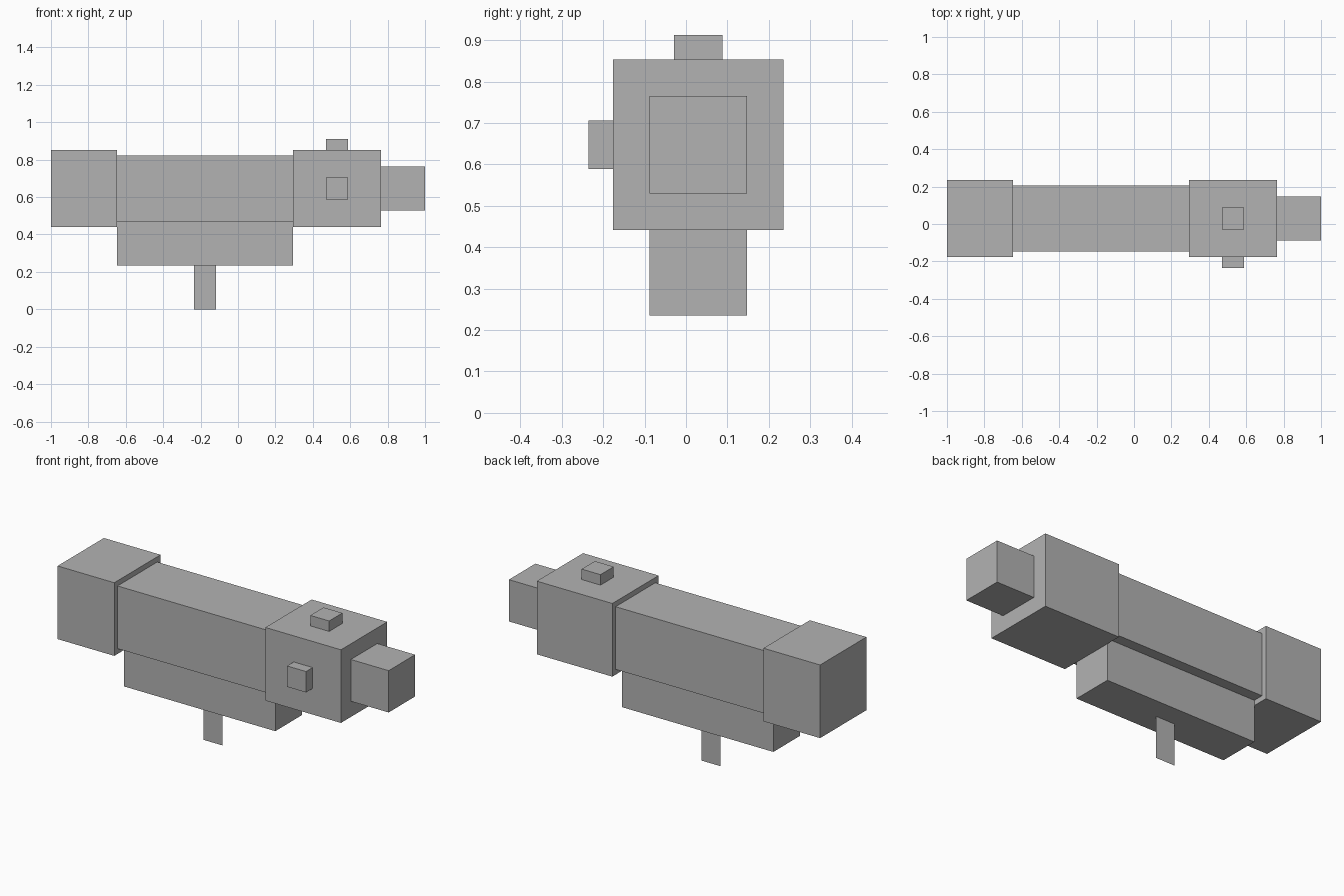
import bpy
import bmesh
from mathutils import Vector

cube = bpy.data.objects.get("Cube")
if cube:
    bpy.data.objects.remove(cube, do_unlink=True)

U = 1 / 17      # one block unit
AXIS_Y = 0.5    # centre line of the tube, in block units
AXIS_Z = 11

grey = bpy.data.materials.new("plain_grey")
grey.use_nodes = True
colour = (0.45, 0.45, 0.45, 1)
grey.diffuse_color = colour
grey.node_tree.nodes["Principled BSDF"].inputs["Base Color"].default_value = colour


def finish(name, bm):
    mesh = bpy.data.meshes.new(name)
    bm.to_mesh(mesh)
    bm.free()
    mesh.materials.append(grey)
    obj = bpy.data.objects.new(name, mesh)
    bpy.context.collection.objects.link(obj)
    return obj


def box(name, x, y, z):
    """Box from (min, max) ranges in block units."""
    bm = bmesh.new()
    bmesh.ops.create_cube(bm, size=1)
    low, high = (Vector(c) * U for c in zip(x, y, z))
    bmesh.ops.scale(bm, vec=high - low, verts=bm.verts)
    bmesh.ops.translate(bm, vec=(low + high) / 2, verts=bm.verts)
    return finish(name, bm)


def around(centre, width):
    return centre - width / 2, centre + width / 2


def section(name, x, width):
    """Square section along the tube axis."""
    return box(name, x, around(AXIS_Y, width), around(AXIS_Z, width))


# Sight body along x
section("front_lens_housing", (-17, -11), 7)
section("main_tube", (-11, 5), 6)
section("rear_housing", (5, 13), 7)
section("eyepiece", (13, 17), 4)

# Adjustment knobs
box("top_knob", (8, 10), around(AXIS_Y, 2), (14.5, 15.5))
box("side_knob", (8, 10), (-4, -3), around(AXIS_Z, 2))

# Mount under the tube
box("mounting_rail", (-11, 5), around(AXIS_Y, 4), (4, 8))

# Thin single-sheet tab below the mount
bm = bmesh.new()
corners = [(-4, 0), (-2, 0), (-2, 4), (-4, 4)]
bm.faces.new([bm.verts.new(Vector((x, AXIS_Y, z)) * U) for x, z in corners])
finish("mounting_tab", bm)
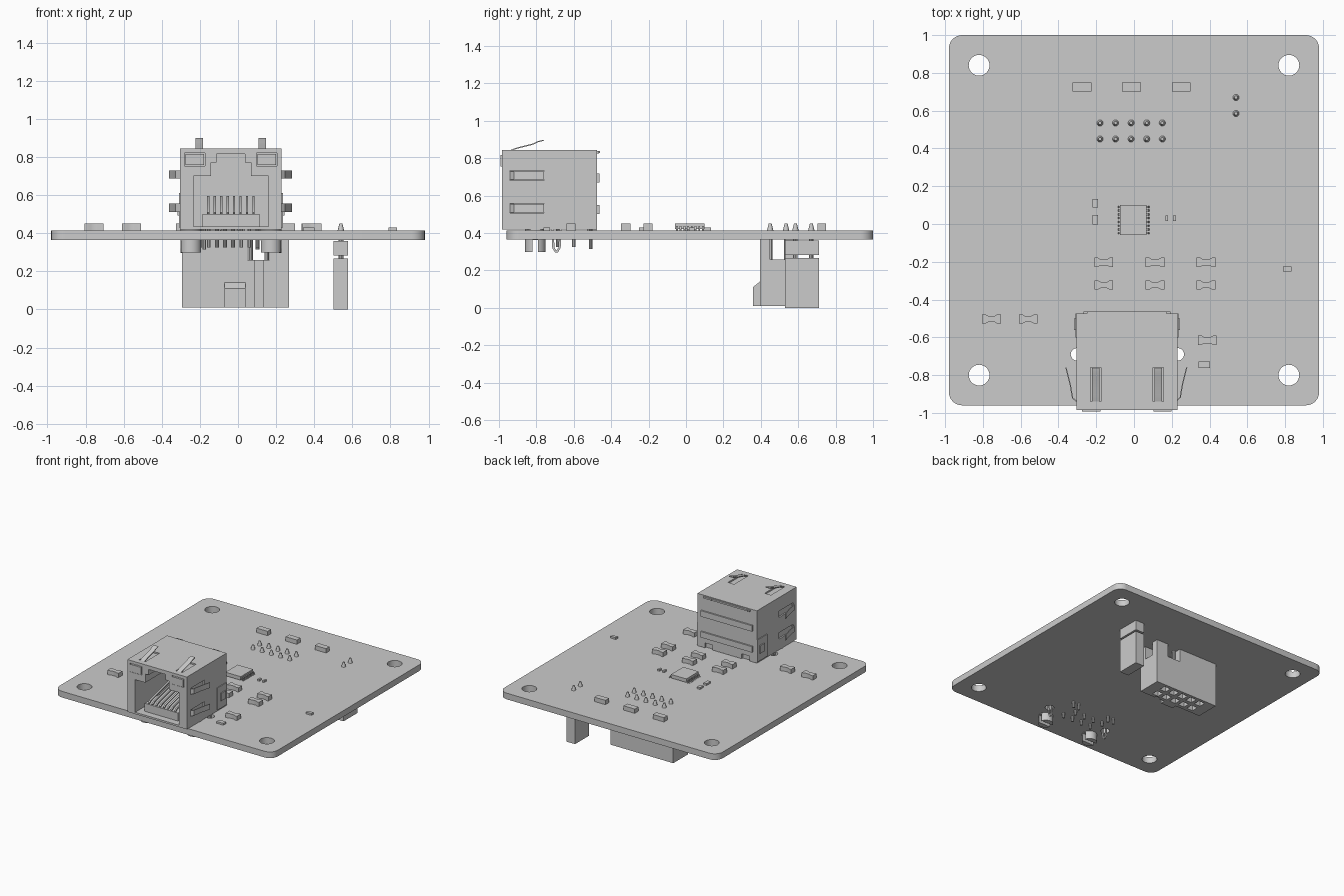
import bpy, bmesh, math
from mathutils import Vector

if "Cube" in bpy.data.objects:
    bpy.data.objects.remove(bpy.data.objects["Cube"])

grey = bpy.data.materials.new("plain grey")
grey.use_nodes = True
COLOUR = (0.6, 0.6, 0.6, 1)
grey.diffuse_color = COLOUR
grey.node_tree.nodes["Principled BSDF"].inputs["Base Color"].default_value = COLOUR
parts = []


def prism(name, pts, axis, lo, hi):
    """Extrude a closed 2D outline along an axis (remaining axes in xyz order)."""
    def place(p, t):
        c = list(p)
        c.insert("xyz".index(axis), t)
        return c
    bm = bmesh.new()
    face = bm.faces.new([bm.verts.new(place(p, lo)) for p in pts])
    res = bmesh.ops.extrude_face_region(bm, geom=[face])
    shift = Vector(place((0, 0), hi - lo))
    bmesh.ops.translate(bm, vec=shift, verts=[v for v in res["geom"] if isinstance(v, bmesh.types.BMVert)])
    bmesh.ops.recalc_face_normals(bm, faces=bm.faces)
    mesh = bpy.data.meshes.new(name)
    bm.to_mesh(mesh)
    bm.free()
    mesh.materials.append(grey)
    obj = bpy.data.objects.new(name, mesh)
    bpy.context.collection.objects.link(obj)
    parts.append(obj)
    return obj


def box(name, x, y, z):
    return prism(name, [(x[0], y[0]), (x[1], y[0]), (x[1], y[1]), (x[0], y[1])], "z", *z)


def circle(x, y, r, n=24):
    return [(x + r * math.cos(k * math.tau / n), y + r * math.sin(k * math.tau / n)) for k in range(n)]


def cylinder(name, x, y, r, lo, hi, n=24):
    return prism(name, circle(x, y, r, n), "z", lo, hi)


def taper_pin(name, x, y, r, lo, hi):
    pin = cylinder(name, x, y, r, lo, hi, 12)
    for v in pin.data.vertices:
        if v.co.z > (lo + hi) / 2:
            v.co.x = x + (v.co.x - x) * 0.45
            v.co.y = y + (v.co.y - y) * 0.45


def ribbon(name, path, axis, lo, hi, thick=0.006):
    """Bent sheet-metal strip following a 2D path."""
    normals = []
    for i in range(len(path)):
        d = Vector(path[min(i + 1, len(path) - 1)]) - Vector(path[max(i - 1, 0)])
        normals.append(Vector((-d.y, d.x)).normalized() * thick)
    back = [tuple(Vector(p) + n) for p, n in zip(path, normals)]
    return prism(name, list(path) + back[::-1], axis, lo, hi)


def cut(obj, cutter):
    mod = obj.modifiers.new("cut", "BOOLEAN")
    mod.operation, mod.solver, mod.object = "DIFFERENCE", "EXACT", cutter
    with bpy.context.temp_override(object=obj, active_object=obj):
        bpy.ops.object.modifier_apply(modifier=mod.name)
    parts.remove(cutter)
    bpy.data.objects.remove(cutter)


# Circuit board with rounded corners and holes
TOP, BOTTOM = 0.415, 0.365
R = 0.07
outline = []
for quarter, (cx, cy) in enumerate([(0.98 - R, 1 - R), (R - 0.98, 1 - R), (R - 0.98, R - 0.96), (0.98 - R, R - 0.96)]):
    for k in range(9):
        a = math.radians(quarter * 90 + k * 11.25)
        outline.append((cx + R * math.cos(a), cy + R * math.sin(a)))
board = prism("circuit_board", outline, "z", BOTTOM, TOP)
for x in (-0.82, 0.82):
    for y in (-0.8, 0.84):
        cut(board, cylinder("hole", x, y, 0.055, 0.3, 0.5, 32))
for x in (-0.302, 0.232):
    cut(board, cylinder("slot", x, -0.69, 0.033, 0.3, 0.5))

# Network socket shell, symmetric about MID
MID, HALF = -0.0375, 0.267
jack = box("socket_shell", (MID - HALF, MID + HALF), (-0.985, -0.475), (0.42, 0.845))
half_opening = [(0.197, 0.435), (0.197, 0.7), (0.105, 0.7), (0.105, 0.77), (0.075, 0.77), (0.075, 0.815)]
opening = [(MID + x, z) for x, z in half_opening] + [(MID - x, z) for x, z in half_opening[::-1]]
cut(jack, prism("opening", opening, "y", -1.1, -0.55))
for s in (-1, 1):
    wall = MID + s * HALF
    wide = sorted((MID + s * 0.135, MID + s * 0.243))
    # Indicator windows and lenses
    cut(jack, box("window", wide, (-1.1, -0.95), (0.752, 0.822)))
    box("indicator_lens", (wide[0] + 0.006, wide[1] - 0.006), (-0.992, -0.94), (0.757, 0.817))
    # Side grooves with flared spring fingers
    for z in (0.533, 0.708):
        cut(jack, box("groove", sorted((wall - s * 0.012, wall + s * 0.1)), (-0.94, -0.76), (z - 0.026, z + 0.026)))
        flare = [(-0.012, -0.945), (0.018, -0.92), (0.03, -0.85), (0.045, -0.79), (0.053, -0.76)]
        ribbon("side_spring", [(wall + s * x, y) for x, y in flare], "z", z - 0.022, z + 0.022)
    # Top grooves with raised spring fingers
    x = MID + s * 0.165
    cut(jack, box("groove", (x - 0.028, x + 0.028), (-0.94, -0.76), (0.833, 0.9)))
    lift = [(-0.945, 0.836), (-0.9, 0.852), (-0.82, 0.872), (-0.79, 0.886), (-0.76, 0.893)]
    ribbon("top_spring", lift, "x", x - 0.02, x + 0.02)
    # Side latch plate and catch
    box("side_plate", sorted((wall, wall + s * 0.006)), (-0.6, -0.475), (0.43, 0.61))
    box("side_catch", sorted((wall, wall + s * 0.014)), (-0.56, -0.5), (0.492, 0.555))
    # Rear lower cutouts and top rear tabs
    cut(jack, box("arch", (x - 0.035, x + 0.035), (-0.49, -0.4), (0.4, 0.46)))
    box("rear_tab", (x - 0.03, x + 0.03), (-0.49, -0.46), (0.828, 0.84))
    # Split locating peg
    peg = cylinder("locating_peg", MID + s * 0.21, -0.805, 0.055, 0.3, 0.425)
    cut(peg, box("split", (-1, 1), (-0.82, -0.79), (0.2, 0.362)))
    # Shield pin
    ribbon("shield_pin", [(-0.72, 0.43), (-0.715, 0.32), (-0.7, 0.297), (-0.685, 0.297), (-0.67, 0.32), (-0.665, 0.43)],
           "x", wall - s * 0.008 - 0.006, wall - s * 0.008 + 0.006, 0.012)
    for dx in (0.14, 0.19):
        cylinder("indicator_pin", MID + s * dx, -0.51, 0.01, 0.315, 0.42, 10)
for z in (0.525, 0.695):
    box("rear_rib", (MID - 0.23, MID + 0.23), (-0.48, -0.463), (z - 0.024, z + 0.024))
box("rear_lip", (MID - 0.21, MID + 0.21), (-0.48, -0.464), (0.825, 0.838))

# Contact comb and wires inside the socket
box("contact_ledge", (MID - 0.15, MID + 0.15), (-0.93, -0.55), (0.435, 0.5))
for i in range(8):
    x = MID + (i - 3.5) * 0.034
    ribbon("contact_wire", [(-0.92, 0.5), (-0.9, 0.515), (-0.62, 0.585), (-0.55, 0.585)], "x", x - 0.006, x + 0.006, 0.01)
    cylinder("contact_pin", x * 1.25, -0.6 - 0.085 * (i % 2), 0.01, 0.325, 0.42, 10)

# Ribbon-cable header below the board
PINS_X = [-0.18 + i * 0.0825 for i in range(5)]
header = box("cable_header", (-0.295, 0.268), (0.395, 0.585), (0.01, BOTTOM))
cut(header, box("channel", (-1, 1), (0.45, 0.53), (0.26, 0.5)))
cut(header, box("notch", (0.05, 0.165), (0.2, 0.8), (0.26, 0.5)))
cut(header, box("key_slot", (0.09, 0.13), (0.3, 0.41), (0, 0.5)))
prism("header_key", [(0.4, 0.01), (0.357, 0.01), (0.357, 0.11), (0.4, 0.145)], "x", -0.07, 0.04)
for x in PINS_X:
    for y in (0.45, 0.535):
        cut(header, box("socket", (x - 0.027, x + 0.027), (y - 0.027, y + 0.027), (-0.1, 0.1)))
        cylinder("header_pin", x, y, 0.012, 0.08, TOP, 10)
        taper_pin("solder_tip", x, y, 0.018, TOP - 0.005, 0.45)

# Two-pin jumper
box("jumper_cap", (0.5, 0.578), (0.53, 0.71), (0, 0.268))
box("jumper_base", (0.5, 0.578), (0.53, 0.71), (0.282, 0.36))
for y in (0.585, 0.67):
    cylinder("jumper_pin", 0.54, y, 0.013, 0.2, TOP, 10)
    taper_pin("jumper_tip", 0.54, y, 0.018, TOP - 0.005, 0.45)

# Controller chip with leads
box("chip_body", (-0.073, 0.065), (-0.058, 0.1), (0.421, 0.45))
for i in range(8):
    y = 0.021 + (i - 3.5) * 0.02
    for s in (-1, 1):
        ribbon("chip_lead", [(-0.004 + s * d, z) for d, z in ((0.06, 0.433), (0.076, 0.433), (0.082, 0.417), (0.09, 0.417))],
               "y", y - 0.005, y + 0.005, 0.005)

# Large surface-mount parts: solid ends and a waisted body
large = [(x, y) for x in (-0.16, 0.112, 0.382) for y in (-0.203, -0.323)]
large += [(-0.755, -0.503), (-0.56, -0.503), (0.388, -0.615)]
for x, y in large:
    shape = [(0.05, -0.025), (0.05, 0.025), (0.032, 0.025), (0.018, 0.017), (-0.018, 0.017), (-0.032, 0.025),
             (-0.05, 0.025), (-0.05, -0.025), (-0.032, -0.025), (-0.018, -0.017), (0.018, -0.017), (0.032, -0.025)]
    prism("waisted_component", [(x + a, y + b) for a, b in shape], "z", TOP, 0.45)
for x in (-0.275, -0.013, 0.25):
    box("plain_component", (x - 0.05, x + 0.05), (0.702, 0.748), (TOP, 0.45))

# Small surface-mount parts
for x, y, w, d in [(0.372, -0.745, 0.06, 0.036), (0.812, -0.238, 0.046, 0.026), (-0.205, 0.11, 0.028, 0.045),
                   (-0.205, 0.022, 0.028, 0.05), (0.173, 0.03, 0.015, 0.03), (0.215, 0.03, 0.015, 0.03)]:
    box("small_component", (x - w / 2, x + w / 2), (y - d / 2, y + d / 2), (TOP, 0.43))

# Smooth the round parts, keep edges sharp
bpy.ops.object.select_all(action="DESELECT")
for obj in parts:
    obj.select_set(True)
bpy.context.view_layer.objects.active = board
bpy.ops.object.shade_smooth_by_angle()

--------------------

> [Assigned task] Begin with the first line of the records and repeat every line up to the one with "colour = (0.45, 0.45, 0.45, 1)", counting that line too. Pictures are not part of the copy.

> [Exercise output]
import bpy
import bmesh
from mathutils import Vector

cube = bpy.data.objects.get("Cube")
if cube:
    bpy.data.objects.remove(cube, do_unlink=True)

U = 1 / 17      # one block unit
AXIS_Y = 0.5    # centre line of the tube, in block units
AXIS_Z = 11

grey = bpy.data.materials.new("plain_grey")
grey.use_nodes = True
colour = (0.45, 0.45, 0.45, 1)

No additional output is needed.